== Directions for this task ==
Give back exactly the stretch of data below from the line holding "bm.to_mesh(mesh)" through the line holding "ob = box(name, (0, 0, 0), (w, d, axis.length), taper=taper)", both ends included, and leave the remaining lines out.

━━━

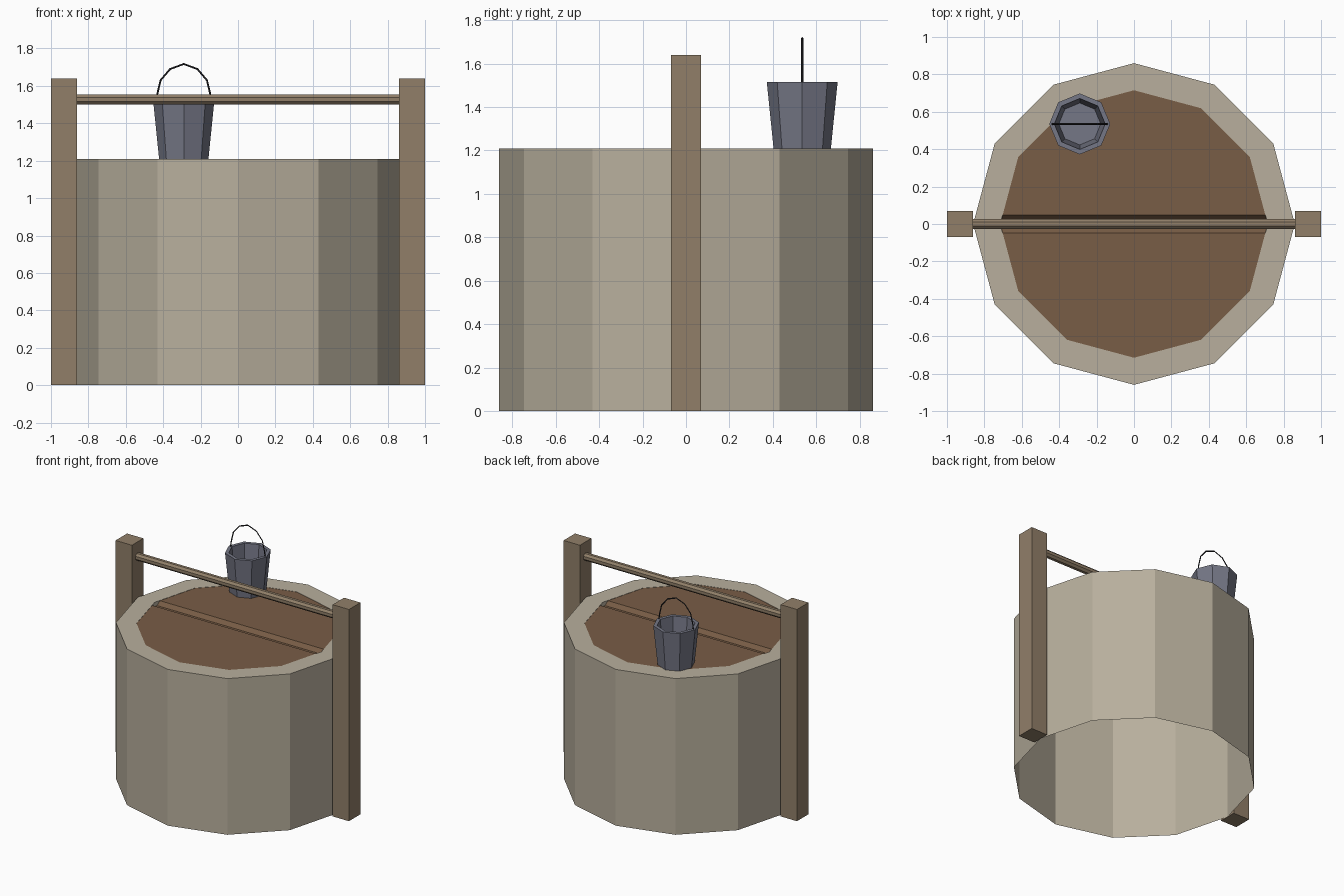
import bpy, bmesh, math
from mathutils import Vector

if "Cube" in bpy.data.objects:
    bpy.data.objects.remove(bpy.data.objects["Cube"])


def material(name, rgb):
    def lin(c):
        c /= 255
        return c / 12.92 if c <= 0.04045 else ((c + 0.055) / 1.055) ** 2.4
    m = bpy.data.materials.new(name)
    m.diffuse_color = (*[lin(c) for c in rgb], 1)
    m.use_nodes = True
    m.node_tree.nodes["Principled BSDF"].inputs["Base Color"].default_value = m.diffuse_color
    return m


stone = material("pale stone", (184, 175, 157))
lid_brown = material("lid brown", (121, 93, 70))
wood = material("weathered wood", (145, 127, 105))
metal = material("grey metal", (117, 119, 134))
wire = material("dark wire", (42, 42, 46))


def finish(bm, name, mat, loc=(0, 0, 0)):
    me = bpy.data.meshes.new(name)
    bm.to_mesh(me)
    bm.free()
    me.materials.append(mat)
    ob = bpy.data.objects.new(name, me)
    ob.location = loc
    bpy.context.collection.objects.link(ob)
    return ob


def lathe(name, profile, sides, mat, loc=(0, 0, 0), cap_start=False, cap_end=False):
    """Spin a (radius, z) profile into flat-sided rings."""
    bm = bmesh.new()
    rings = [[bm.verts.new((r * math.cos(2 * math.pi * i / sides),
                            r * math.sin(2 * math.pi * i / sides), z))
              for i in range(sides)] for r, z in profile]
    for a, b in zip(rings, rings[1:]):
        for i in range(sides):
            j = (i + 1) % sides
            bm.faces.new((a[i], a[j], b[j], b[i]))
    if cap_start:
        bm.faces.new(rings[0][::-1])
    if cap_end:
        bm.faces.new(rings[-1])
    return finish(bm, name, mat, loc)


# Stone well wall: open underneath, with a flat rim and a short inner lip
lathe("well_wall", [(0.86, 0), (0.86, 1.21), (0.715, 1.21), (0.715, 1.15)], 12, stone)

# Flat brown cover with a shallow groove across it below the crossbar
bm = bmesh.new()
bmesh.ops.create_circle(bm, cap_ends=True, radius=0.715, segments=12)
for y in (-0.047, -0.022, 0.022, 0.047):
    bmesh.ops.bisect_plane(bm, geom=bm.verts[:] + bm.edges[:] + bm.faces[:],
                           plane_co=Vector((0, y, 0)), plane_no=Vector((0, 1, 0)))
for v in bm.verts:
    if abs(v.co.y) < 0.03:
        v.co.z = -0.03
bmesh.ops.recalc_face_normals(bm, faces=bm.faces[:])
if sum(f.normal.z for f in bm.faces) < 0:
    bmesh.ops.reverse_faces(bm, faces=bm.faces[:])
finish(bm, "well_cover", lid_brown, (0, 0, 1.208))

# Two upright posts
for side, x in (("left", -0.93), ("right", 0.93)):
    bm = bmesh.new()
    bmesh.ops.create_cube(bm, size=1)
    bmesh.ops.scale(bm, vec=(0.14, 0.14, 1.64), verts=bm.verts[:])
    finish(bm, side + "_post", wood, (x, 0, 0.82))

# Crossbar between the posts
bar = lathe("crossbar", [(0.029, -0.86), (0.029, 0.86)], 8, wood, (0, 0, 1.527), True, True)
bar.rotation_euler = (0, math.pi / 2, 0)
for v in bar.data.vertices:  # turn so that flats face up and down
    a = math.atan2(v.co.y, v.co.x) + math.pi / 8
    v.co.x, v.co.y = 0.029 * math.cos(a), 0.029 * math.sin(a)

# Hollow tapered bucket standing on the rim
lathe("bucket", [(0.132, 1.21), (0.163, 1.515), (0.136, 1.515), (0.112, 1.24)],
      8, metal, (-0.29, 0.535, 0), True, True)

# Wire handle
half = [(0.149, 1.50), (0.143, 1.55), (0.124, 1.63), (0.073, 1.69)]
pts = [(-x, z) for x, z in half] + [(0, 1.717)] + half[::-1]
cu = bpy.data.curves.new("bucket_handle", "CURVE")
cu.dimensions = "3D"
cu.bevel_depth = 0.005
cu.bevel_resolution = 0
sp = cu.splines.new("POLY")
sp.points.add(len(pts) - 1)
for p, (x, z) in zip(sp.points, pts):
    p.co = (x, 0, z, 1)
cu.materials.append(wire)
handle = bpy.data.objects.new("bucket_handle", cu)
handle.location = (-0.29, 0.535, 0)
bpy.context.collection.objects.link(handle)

━━━

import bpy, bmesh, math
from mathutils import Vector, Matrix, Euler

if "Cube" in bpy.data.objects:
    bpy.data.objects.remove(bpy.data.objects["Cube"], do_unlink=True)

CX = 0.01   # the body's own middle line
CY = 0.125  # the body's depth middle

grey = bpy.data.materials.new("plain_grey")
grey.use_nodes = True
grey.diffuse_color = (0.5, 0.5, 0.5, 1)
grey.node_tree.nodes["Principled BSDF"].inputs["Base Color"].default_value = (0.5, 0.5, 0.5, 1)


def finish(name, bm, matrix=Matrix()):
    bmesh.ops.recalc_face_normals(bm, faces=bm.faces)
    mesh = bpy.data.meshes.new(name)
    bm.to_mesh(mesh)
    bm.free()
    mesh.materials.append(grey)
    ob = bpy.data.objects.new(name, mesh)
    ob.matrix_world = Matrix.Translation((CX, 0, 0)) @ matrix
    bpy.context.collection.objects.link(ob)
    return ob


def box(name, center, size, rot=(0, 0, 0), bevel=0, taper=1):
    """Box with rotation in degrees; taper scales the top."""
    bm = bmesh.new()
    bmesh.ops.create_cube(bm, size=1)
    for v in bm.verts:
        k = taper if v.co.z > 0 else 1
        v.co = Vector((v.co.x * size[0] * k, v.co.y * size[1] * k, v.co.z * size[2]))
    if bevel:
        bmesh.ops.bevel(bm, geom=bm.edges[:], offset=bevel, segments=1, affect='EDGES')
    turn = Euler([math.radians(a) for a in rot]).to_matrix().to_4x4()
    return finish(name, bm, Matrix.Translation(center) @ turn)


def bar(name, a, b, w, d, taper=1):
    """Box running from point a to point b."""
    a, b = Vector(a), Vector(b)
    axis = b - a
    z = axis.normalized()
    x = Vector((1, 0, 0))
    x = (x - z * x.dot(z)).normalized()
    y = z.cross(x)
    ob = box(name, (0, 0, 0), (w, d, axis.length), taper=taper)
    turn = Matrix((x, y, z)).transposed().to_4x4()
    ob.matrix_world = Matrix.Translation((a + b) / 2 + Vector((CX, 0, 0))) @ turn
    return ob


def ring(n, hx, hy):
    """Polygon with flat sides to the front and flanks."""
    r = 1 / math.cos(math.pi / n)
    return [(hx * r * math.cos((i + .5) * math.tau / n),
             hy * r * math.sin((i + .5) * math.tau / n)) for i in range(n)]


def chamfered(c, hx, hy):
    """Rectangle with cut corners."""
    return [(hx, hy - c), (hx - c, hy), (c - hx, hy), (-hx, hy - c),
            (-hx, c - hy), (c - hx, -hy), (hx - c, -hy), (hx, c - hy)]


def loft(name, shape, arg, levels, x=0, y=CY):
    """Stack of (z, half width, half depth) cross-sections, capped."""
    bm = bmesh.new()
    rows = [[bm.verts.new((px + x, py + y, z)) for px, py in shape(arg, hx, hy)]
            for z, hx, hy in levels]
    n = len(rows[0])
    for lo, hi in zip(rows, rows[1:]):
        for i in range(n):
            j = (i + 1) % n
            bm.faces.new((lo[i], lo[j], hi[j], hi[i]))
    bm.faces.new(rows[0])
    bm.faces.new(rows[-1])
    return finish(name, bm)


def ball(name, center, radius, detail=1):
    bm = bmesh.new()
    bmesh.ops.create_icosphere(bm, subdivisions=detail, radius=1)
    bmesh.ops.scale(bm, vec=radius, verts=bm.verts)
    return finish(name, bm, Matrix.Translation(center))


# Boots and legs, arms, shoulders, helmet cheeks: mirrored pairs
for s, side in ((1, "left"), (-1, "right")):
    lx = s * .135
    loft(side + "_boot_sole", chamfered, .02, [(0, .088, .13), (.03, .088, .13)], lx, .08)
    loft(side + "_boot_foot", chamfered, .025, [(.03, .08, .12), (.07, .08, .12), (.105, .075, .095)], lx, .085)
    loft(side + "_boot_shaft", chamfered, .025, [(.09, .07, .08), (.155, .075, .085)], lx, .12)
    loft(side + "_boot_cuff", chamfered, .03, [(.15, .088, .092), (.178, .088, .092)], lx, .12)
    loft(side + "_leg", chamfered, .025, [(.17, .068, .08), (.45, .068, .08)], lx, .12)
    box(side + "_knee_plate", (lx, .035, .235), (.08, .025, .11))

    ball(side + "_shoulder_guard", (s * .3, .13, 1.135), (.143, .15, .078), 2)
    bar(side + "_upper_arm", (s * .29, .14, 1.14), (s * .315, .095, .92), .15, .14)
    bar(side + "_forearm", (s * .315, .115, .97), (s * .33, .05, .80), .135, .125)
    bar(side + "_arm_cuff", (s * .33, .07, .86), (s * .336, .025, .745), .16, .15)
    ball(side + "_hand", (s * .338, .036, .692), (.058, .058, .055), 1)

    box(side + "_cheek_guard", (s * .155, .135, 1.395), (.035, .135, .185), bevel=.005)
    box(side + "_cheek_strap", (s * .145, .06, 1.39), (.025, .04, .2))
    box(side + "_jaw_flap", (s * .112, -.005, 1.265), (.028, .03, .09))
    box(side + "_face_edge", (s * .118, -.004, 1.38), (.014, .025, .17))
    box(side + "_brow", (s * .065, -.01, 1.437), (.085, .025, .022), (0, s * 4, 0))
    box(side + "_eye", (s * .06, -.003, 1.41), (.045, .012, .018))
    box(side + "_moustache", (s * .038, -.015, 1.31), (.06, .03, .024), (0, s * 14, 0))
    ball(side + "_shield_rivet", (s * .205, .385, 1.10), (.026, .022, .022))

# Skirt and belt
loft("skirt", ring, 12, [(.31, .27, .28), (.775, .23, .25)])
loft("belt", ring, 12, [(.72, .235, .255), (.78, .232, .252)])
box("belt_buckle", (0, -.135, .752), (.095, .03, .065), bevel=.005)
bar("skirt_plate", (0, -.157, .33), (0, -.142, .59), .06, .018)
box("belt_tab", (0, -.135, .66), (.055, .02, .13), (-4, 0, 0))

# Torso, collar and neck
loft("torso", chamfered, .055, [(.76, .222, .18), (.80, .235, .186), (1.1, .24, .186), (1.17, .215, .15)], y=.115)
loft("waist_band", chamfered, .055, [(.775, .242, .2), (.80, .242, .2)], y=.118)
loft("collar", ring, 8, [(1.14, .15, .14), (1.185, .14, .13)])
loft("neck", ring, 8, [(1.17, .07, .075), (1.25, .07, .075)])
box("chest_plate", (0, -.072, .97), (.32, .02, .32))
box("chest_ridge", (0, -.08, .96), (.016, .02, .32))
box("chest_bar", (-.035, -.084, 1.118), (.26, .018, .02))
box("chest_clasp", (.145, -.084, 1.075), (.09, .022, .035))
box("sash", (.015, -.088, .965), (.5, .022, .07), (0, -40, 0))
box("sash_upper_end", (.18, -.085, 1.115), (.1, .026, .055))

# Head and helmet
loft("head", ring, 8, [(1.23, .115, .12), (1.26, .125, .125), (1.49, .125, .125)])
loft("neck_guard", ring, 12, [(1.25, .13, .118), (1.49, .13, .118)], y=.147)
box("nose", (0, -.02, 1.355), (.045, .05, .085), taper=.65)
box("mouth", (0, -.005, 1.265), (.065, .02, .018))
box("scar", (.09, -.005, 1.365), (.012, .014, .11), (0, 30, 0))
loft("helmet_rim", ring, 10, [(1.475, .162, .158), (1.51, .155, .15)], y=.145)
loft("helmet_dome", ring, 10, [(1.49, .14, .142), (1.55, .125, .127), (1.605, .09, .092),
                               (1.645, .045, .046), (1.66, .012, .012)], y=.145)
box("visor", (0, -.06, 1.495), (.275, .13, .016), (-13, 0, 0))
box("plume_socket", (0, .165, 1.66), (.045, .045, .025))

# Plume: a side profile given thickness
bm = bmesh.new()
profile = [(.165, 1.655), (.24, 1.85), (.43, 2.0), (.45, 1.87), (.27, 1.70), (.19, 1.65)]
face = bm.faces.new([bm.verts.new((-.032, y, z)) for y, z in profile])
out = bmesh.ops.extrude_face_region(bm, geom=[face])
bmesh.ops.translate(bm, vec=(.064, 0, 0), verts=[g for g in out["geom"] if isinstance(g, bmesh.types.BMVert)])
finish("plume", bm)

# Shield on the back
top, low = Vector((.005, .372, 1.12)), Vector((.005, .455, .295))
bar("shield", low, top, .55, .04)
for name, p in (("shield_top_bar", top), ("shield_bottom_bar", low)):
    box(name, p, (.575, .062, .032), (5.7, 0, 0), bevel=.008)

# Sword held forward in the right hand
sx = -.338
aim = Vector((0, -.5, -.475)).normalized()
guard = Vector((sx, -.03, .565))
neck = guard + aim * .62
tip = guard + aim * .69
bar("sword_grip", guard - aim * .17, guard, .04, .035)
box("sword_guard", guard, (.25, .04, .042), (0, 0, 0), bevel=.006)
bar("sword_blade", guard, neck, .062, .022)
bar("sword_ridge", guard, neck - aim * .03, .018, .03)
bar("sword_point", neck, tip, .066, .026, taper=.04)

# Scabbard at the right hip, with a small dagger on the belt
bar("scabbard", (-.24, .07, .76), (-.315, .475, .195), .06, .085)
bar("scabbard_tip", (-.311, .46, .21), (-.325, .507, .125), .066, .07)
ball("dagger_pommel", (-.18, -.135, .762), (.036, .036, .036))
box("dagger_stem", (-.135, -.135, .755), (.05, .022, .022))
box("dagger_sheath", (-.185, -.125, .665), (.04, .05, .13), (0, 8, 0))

━━━

== Solution to the exercise ==
    bm.to_mesh(mesh)
    bm.free()
    mesh.materials.append(grey)
    ob = bpy.data.objects.new(name, mesh)
    ob.matrix_world = Matrix.Translation((CX, 0, 0)) @ matrix
    bpy.context.collection.objects.link(ob)
    return ob


def box(name, center, size, rot=(0, 0, 0), bevel=0, taper=1):
    """Box with rotation in degrees; taper scales the top."""
    bm = bmesh.new()
    bmesh.ops.create_cube(bm, size=1)
    for v in bm.verts:
        k = taper if v.co.z > 0 else 1
        v.co = Vector((v.co.x * size[0] * k, v.co.y * size[1] * k, v.co.z * size[2]))
    if bevel:
        bmesh.ops.bevel(bm, geom=bm.edges[:], offset=bevel, segments=1, affect='EDGES')
    turn = Euler([math.radians(a) for a in rot]).to_matrix().to_4x4()
    return finish(name, bm, Matrix.Translation(center) @ turn)


def bar(name, a, b, w, d, taper=1):
    """Box running from point a to point b."""
    a, b = Vector(a), Vector(b)
    axis = b - a
    z = axis.normalized()
    x = Vector((1, 0, 0))
    x = (x - z * x.dot(z)).normalized()
    y = z.cross(x)
    ob = box(name, (0, 0, 0), (w, d, axis.length), taper=taper)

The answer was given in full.